▶ **Collection entries**
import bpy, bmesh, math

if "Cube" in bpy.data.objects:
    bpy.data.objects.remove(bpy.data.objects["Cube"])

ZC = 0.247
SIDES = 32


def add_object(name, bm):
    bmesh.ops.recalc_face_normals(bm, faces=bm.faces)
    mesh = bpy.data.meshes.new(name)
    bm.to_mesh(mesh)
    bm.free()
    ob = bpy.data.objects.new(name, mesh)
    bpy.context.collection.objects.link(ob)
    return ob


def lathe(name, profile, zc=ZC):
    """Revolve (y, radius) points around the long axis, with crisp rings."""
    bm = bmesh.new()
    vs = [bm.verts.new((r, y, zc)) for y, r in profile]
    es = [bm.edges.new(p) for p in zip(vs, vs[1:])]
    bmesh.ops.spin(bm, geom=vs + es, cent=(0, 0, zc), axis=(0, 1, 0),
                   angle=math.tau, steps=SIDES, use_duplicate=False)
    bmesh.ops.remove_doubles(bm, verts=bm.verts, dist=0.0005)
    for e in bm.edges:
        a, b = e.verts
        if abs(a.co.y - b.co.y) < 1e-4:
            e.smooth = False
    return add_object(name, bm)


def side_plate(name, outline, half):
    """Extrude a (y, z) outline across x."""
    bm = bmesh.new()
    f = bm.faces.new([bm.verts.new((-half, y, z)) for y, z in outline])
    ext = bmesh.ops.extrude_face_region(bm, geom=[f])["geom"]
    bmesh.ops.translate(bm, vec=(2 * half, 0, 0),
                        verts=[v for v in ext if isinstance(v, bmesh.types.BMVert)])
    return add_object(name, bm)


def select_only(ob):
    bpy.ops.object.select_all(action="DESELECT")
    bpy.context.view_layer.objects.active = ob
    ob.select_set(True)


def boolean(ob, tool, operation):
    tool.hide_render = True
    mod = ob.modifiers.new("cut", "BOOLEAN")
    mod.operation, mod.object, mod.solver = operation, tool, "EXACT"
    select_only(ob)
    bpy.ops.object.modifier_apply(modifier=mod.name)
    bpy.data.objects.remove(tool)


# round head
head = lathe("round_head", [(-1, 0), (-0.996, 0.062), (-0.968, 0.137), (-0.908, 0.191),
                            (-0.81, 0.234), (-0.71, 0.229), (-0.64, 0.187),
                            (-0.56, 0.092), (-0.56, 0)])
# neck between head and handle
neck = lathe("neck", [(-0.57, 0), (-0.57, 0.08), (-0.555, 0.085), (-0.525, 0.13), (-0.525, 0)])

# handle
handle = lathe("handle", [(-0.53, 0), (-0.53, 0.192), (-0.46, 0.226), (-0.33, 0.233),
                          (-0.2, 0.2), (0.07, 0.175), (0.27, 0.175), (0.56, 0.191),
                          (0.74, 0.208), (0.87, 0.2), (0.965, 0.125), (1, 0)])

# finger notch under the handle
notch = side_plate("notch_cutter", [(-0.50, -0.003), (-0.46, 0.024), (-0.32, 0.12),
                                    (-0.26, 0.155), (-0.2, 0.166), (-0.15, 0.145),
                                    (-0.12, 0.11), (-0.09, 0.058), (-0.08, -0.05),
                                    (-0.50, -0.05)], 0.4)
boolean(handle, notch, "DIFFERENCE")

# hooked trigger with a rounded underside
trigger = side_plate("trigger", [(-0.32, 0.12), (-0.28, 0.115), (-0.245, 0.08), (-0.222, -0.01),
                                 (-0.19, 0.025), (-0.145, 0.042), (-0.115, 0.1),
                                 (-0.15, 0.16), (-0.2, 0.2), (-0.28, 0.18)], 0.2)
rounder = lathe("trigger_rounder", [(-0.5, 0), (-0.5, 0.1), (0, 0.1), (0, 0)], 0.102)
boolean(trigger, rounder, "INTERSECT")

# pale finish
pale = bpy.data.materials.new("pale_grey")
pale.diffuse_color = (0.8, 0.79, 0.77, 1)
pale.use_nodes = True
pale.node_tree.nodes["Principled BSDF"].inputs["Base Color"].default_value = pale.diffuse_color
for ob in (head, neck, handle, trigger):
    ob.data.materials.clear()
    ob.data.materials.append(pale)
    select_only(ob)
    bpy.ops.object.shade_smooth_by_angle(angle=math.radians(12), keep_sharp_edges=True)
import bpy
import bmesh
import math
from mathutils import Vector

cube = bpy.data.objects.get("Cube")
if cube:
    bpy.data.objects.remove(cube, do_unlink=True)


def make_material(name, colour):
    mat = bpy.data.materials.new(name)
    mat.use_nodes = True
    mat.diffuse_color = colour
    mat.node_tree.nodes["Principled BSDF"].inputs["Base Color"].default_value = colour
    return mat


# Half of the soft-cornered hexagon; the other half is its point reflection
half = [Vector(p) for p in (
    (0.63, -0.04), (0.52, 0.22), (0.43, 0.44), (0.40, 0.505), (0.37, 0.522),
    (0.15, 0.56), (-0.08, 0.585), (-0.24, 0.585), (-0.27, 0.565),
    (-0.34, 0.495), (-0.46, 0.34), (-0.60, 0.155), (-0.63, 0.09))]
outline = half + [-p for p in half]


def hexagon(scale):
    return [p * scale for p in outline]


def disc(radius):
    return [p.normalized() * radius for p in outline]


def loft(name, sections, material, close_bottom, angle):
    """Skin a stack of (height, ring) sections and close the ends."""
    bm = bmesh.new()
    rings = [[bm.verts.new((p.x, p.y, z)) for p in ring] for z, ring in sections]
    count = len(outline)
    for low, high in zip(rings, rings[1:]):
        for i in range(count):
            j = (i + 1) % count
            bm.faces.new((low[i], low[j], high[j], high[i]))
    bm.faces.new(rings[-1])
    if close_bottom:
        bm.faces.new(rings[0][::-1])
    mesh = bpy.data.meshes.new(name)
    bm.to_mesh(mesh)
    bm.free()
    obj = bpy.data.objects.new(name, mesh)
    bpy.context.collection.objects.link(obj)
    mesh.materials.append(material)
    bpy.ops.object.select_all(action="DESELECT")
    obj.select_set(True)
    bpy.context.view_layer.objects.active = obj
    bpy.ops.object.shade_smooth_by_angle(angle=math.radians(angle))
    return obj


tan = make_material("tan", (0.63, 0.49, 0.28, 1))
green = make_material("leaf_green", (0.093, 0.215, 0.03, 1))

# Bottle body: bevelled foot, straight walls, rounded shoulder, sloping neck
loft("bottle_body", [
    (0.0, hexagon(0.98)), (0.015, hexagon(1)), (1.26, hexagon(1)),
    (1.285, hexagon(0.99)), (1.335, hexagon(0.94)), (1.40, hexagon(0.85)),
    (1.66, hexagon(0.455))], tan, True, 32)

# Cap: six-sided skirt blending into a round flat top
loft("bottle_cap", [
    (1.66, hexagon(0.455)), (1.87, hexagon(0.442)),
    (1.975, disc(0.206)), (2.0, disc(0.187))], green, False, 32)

▶ **Work instructions**
With nothing left out, copy the data above exactly.

▶ **Solution**
import bpy, bmesh, math

if "Cube" in bpy.data.objects:
    bpy.data.objects.remove(bpy.data.objects["Cube"])

ZC = 0.247
SIDES = 32


def add_object(name, bm):
    bmesh.ops.recalc_face_normals(bm, faces=bm.faces)
    mesh = bpy.data.meshes.new(name)
    bm.to_mesh(mesh)
    bm.free()
    ob = bpy.data.objects.new(name, mesh)
    bpy.context.collection.objects.link(ob)
    return ob


def lathe(name, profile, zc=ZC):
    """Revolve (y, radius) points around the long axis, with crisp rings."""
    bm = bmesh.new()
    vs = [bm.verts.new((r, y, zc)) for y, r in profile]
    es = [bm.edges.new(p) for p in zip(vs, vs[1:])]
    bmesh.ops.spin(bm, geom=vs + es, cent=(0, 0, zc), axis=(0, 1, 0),
                   angle=math.tau, steps=SIDES, use_duplicate=False)
    bmesh.ops.remove_doubles(bm, verts=bm.verts, dist=0.0005)
    for e in bm.edges:
        a, b = e.verts
        if abs(a.co.y - b.co.y) < 1e-4:
            e.smooth = False
    return add_object(name, bm)


def side_plate(name, outline, half):
    """Extrude a (y, z) outline across x."""
    bm = bmesh.new()
    f = bm.faces.new([bm.verts.new((-half, y, z)) for y, z in outline])
    ext = bmesh.ops.extrude_face_region(bm, geom=[f])["geom"]
    bmesh.ops.translate(bm, vec=(2 * half, 0, 0),
                        verts=[v for v in ext if isinstance(v, bmesh.types.BMVert)])
    return add_object(name, bm)


def select_only(ob):
    bpy.ops.object.select_all(action="DESELECT")
    bpy.context.view_layer.objects.active = ob
    ob.select_set(True)


def boolean(ob, tool, operation):
    tool.hide_render = True
    mod = ob.modifiers.new("cut", "BOOLEAN")
    mod.operation, mod.object, mod.solver = operation, tool, "EXACT"
    select_only(ob)
    bpy.ops.object.modifier_apply(modifier=mod.name)
    bpy.data.objects.remove(tool)


# round head
head = lathe("round_head", [(-1, 0), (-0.996, 0.062), (-0.968, 0.137), (-0.908, 0.191),
                            (-0.81, 0.234), (-0.71, 0.229), (-0.64, 0.187),
                            (-0.56, 0.092), (-0.56, 0)])
# neck between head and handle
neck = lathe("neck", [(-0.57, 0), (-0.57, 0.08), (-0.555, 0.085), (-0.525, 0.13), (-0.525, 0)])

# handle
handle = lathe("handle", [(-0.53, 0), (-0.53, 0.192), (-0.46, 0.226), (-0.33, 0.233),
                          (-0.2, 0.2), (0.07, 0.175), (0.27, 0.175), (0.56, 0.191),
                          (0.74, 0.208), (0.87, 0.2), (0.965, 0.125), (1, 0)])

# finger notch under the handle
notch = side_plate("notch_cutter", [(-0.50, -0.003), (-0.46, 0.024), (-0.32, 0.12),
                                    (-0.26, 0.155), (-0.2, 0.166), (-0.15, 0.145),
                                    (-0.12, 0.11), (-0.09, 0.058), (-0.08, -0.05),
                                    (-0.50, -0.05)], 0.4)
boolean(handle, notch, "DIFFERENCE")

# hooked trigger with a rounded underside
trigger = side_plate("trigger", [(-0.32, 0.12), (-0.28, 0.115), (-0.245, 0.08), (-0.222, -0.01),
                                 (-0.19, 0.025), (-0.145, 0.042), (-0.115, 0.1),
                                 (-0.15, 0.16), (-0.2, 0.2), (-0.28, 0.18)], 0.2)
rounder = lathe("trigger_rounder", [(-0.5, 0), (-0.5, 0.1), (0, 0.1), (0, 0)], 0.102)
boolean(trigger, rounder, "INTERSECT")

# pale finish
pale = bpy.data.materials.new("pale_grey")
pale.diffuse_color = (0.8, 0.79, 0.77, 1)
pale.use_nodes = True
pale.node_tree.nodes["Principled BSDF"].inputs["Base Color"].default_value = pale.diffuse_color
for ob in (head, neck, handle, trigger):
    ob.data.materials.clear()
    ob.data.materials.append(pale)
    select_only(ob)
    bpy.ops.object.shade_smooth_by_angle(angle=math.radians(12), keep_sharp_edges=True)
import bpy
import bmesh
import math
from mathutils import Vector

cube = bpy.data.objects.get("Cube")
if cube:
    bpy.data.objects.remove(cube, do_unlink=True)


def make_material(name, colour):
    mat = bpy.data.materials.new(name)
    mat.use_nodes = True
    mat.diffuse_color = colour
    mat.node_tree.nodes["Principled BSDF"].inputs["Base Color"].default_value = colour
    return mat


# Half of the soft-cornered hexagon; the other half is its point reflection
half = [Vector(p) for p in (
    (0.63, -0.04), (0.52, 0.22), (0.43, 0.44), (0.40, 0.505), (0.37, 0.522),
    (0.15, 0.56), (-0.08, 0.585), (-0.24, 0.585), (-0.27, 0.565),
    (-0.34, 0.495), (-0.46, 0.34), (-0.60, 0.155), (-0.63, 0.09))]
outline = half + [-p for p in half]


def hexagon(scale):
    return [p * scale for p in outline]


def disc(radius):
    return [p.normalized() * radius for p in outline]


def loft(name, sections, material, close_bottom, angle):
    """Skin a stack of (height, ring) sections and close the ends."""
    bm = bmesh.new()
    rings = [[bm.verts.new((p.x, p.y, z)) for p in ring] for z, ring in sections]
    count = len(outline)
    for low, high in zip(rings, rings[1:]):
        for i in range(count):
            j = (i + 1) % count
            bm.faces.new((low[i], low[j], high[j], high[i]))
    bm.faces.new(rings[-1])
    if close_bottom:
        bm.faces.new(rings[0][::-1])
    mesh = bpy.data.meshes.new(name)
    bm.to_mesh(mesh)
    bm.free()
    obj = bpy.data.objects.new(name, mesh)
    bpy.context.collection.objects.link(obj)
    mesh.materials.append(material)
    bpy.ops.object.select_all(action="DESELECT")
    obj.select_set(True)
    bpy.context.view_layer.objects.active = obj
    bpy.ops.object.shade_smooth_by_angle(angle=math.radians(angle))
    return obj


tan = make_material("tan", (0.63, 0.49, 0.28, 1))
green = make_material("leaf_green", (0.093, 0.215, 0.03, 1))

# Bottle body: bevelled foot, straight walls, rounded shoulder, sloping neck
loft("bottle_body", [
    (0.0, hexagon(0.98)), (0.015, hexagon(1)), (1.26, hexagon(1)),
    (1.285, hexagon(0.99)), (1.335, hexagon(0.94)), (1.40, hexagon(0.85)),
    (1.66, hexagon(0.455))], tan, True, 32)

# Cap: six-sided skirt blending into a round flat top
loft("bottle_cap", [
    (1.66, hexagon(0.455)), (1.87, hexagon(0.442)),
    (1.975, disc(0.206)), (2.0, disc(0.187))], green, False, 32)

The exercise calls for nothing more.